October 16, 2019
Much has been written about the importance of the user experience of a bank’s customer. Just as critical, financial institutions should also pay careful attention to the user experiences of their own workforce. As bankers shift to providing customers with more advisory types of services, they will need to rely on a progression of capabilities designed to meet and anticipate the needs for the roles they will fill.
Such a progression of banker experiences offered by a bank’s technology partner should improve efficiency – by delivering role-based experiences, providing universal and advanced search features, and offering a logical structure to depict each customer’s unique sphere of influence within that bank.
Your core technology partner should understand the expanding roles and responsibilities of today’s bankers. Their interaction with a system or application should provide:
Roles should be based on the job functions of the individual employee and ensure coverage of all their responsibilities within the bank. A sound banker experience must strike a thoughtful balance between sophistication and simplicity. Don’t overwhelm a user with too many unnecessary choices and concurrently, provide automation needed to save time on redundant and mundane tasks.
Bankers should receive the necessary alerts vital to their job functions and online help should reflect the context of the current task they are executing. Intuitive navigation, coupled with integrated applications, are the standards your technology partner must bring to your bank on a consistent basis.
Providing context-sensitive searching is “table stakes” for any fintech provider today. When faced with a live customer expecting an immediate answer, a banker needs access to relevant content rapidly. Searching can be as simple as looking up a customer’s name, such as John Smith, but must also quickly locate customers by email address, phone number and even the last four digits of a TIN, account number or card number.Advanced searching makes a query relevant to the application a user is running. For example, within a lending system, the banker should be able to search for collateral by entering search criteria such as a Vehicle Identification Number (VIN).
Your banking technology provider should offer a consistent bank user experience throughout all applications within your platform: loans, deposits, customer information, etc. With the increase of componentization and the expansion of digital capabilities, the expectation of obtaining a 360-degree view of the customer has expanded.

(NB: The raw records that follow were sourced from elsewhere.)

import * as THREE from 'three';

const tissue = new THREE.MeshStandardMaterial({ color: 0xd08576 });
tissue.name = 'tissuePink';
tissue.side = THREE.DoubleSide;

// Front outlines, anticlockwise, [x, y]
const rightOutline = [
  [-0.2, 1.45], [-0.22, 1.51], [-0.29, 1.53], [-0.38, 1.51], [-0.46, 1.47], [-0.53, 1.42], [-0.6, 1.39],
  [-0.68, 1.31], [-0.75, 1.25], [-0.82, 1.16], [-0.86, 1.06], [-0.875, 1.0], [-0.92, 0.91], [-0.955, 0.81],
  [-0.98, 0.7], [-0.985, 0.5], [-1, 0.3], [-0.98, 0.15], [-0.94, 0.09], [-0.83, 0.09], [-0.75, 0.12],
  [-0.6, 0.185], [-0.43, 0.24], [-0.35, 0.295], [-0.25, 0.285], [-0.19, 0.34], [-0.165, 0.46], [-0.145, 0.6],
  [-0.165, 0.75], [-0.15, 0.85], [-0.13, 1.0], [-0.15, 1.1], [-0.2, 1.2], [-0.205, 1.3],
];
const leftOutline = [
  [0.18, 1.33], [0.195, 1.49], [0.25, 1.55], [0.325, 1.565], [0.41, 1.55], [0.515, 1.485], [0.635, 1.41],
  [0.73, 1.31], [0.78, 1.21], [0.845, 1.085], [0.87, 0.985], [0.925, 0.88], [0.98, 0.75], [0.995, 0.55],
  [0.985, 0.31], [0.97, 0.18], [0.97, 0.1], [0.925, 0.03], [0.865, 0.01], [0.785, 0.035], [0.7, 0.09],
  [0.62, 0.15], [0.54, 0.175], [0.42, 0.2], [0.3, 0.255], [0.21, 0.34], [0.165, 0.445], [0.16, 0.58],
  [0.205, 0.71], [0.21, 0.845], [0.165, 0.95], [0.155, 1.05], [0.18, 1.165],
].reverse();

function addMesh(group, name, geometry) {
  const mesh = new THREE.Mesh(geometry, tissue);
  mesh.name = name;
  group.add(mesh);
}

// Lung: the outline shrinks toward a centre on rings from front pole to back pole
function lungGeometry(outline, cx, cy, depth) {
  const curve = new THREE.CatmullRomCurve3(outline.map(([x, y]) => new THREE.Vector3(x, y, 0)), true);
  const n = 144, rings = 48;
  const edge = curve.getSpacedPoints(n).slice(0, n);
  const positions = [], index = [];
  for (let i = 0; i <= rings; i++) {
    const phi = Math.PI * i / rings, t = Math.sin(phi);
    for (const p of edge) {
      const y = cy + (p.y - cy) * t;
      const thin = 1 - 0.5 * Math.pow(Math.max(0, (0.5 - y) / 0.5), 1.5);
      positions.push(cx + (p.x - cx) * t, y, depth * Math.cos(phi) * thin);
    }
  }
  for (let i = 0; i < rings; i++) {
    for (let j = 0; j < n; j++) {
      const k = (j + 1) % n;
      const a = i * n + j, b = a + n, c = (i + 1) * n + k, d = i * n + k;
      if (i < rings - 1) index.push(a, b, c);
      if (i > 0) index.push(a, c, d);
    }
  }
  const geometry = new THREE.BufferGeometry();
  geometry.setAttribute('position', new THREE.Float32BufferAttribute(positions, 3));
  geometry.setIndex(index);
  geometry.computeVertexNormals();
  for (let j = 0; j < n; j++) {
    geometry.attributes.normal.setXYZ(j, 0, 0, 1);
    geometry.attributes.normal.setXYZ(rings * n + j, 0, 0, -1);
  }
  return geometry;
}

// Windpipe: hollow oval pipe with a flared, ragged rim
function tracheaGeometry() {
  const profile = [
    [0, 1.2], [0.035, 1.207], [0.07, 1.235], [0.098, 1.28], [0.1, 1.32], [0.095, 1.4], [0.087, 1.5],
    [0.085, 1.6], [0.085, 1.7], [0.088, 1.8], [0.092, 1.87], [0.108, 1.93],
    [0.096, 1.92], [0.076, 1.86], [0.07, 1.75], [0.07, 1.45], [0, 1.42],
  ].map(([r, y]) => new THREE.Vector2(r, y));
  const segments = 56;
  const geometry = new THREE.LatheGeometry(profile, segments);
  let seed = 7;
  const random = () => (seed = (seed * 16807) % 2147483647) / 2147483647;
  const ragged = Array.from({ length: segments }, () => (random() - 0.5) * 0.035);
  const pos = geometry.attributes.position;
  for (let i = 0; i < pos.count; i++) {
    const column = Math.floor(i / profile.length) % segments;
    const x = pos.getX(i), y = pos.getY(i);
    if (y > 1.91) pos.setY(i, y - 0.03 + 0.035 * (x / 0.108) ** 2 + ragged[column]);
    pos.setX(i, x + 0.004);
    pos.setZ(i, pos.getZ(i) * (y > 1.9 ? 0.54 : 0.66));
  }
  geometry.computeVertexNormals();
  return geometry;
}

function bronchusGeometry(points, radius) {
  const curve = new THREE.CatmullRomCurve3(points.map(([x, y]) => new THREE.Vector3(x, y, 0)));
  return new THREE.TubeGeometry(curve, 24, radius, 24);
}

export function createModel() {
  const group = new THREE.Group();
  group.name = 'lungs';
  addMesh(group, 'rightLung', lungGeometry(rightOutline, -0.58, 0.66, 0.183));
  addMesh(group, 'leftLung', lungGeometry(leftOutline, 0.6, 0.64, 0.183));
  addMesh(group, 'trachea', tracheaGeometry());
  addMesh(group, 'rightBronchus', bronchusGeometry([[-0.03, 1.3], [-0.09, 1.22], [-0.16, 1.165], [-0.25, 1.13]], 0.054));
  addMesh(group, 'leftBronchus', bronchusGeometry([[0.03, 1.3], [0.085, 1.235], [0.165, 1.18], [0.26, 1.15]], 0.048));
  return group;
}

The user experience should include products processed within the core – such as deposits and loans – along with products processed outside the core, such as credit cards. It should also include all digital channels and other services. When a banker accesses a customer, the 360-degree view should allow them to completely assess and understand all the customer’s product relationships and thus allow the banker to confidently cross-sell other products and services.
To make the 360-degree customer view even more beneficial, the banker experience must also provide insight into their customer’s sphere of influence. From that insight, other customer relationships – such as a customer’s entire portfolio, including households and business accounts – become available.
A sphere of influence can include:
A relationship summary should coalesce the preceding information into actionable intelligence for the client-focused banker.
The progressive banker experience must be accessible on technology both within and outside the bank. New technology should responsively provide bankers with the same powerful portfolio presentations and role-based tools while interacting with customers at special events or during sales calls. A mobile banker requires tablet banking experiences wherever he or she needs them to conduct business.
According to Forrester Research, companies will win or lose based on customer experience (CX), and CX is still the vital point of differentiation and growth. Improving the technology experiences of your front-line bankers not only increases efficiency, but also improves service levels of your customers – giving them the exceptional experiences consumers expect from their primary financial institution.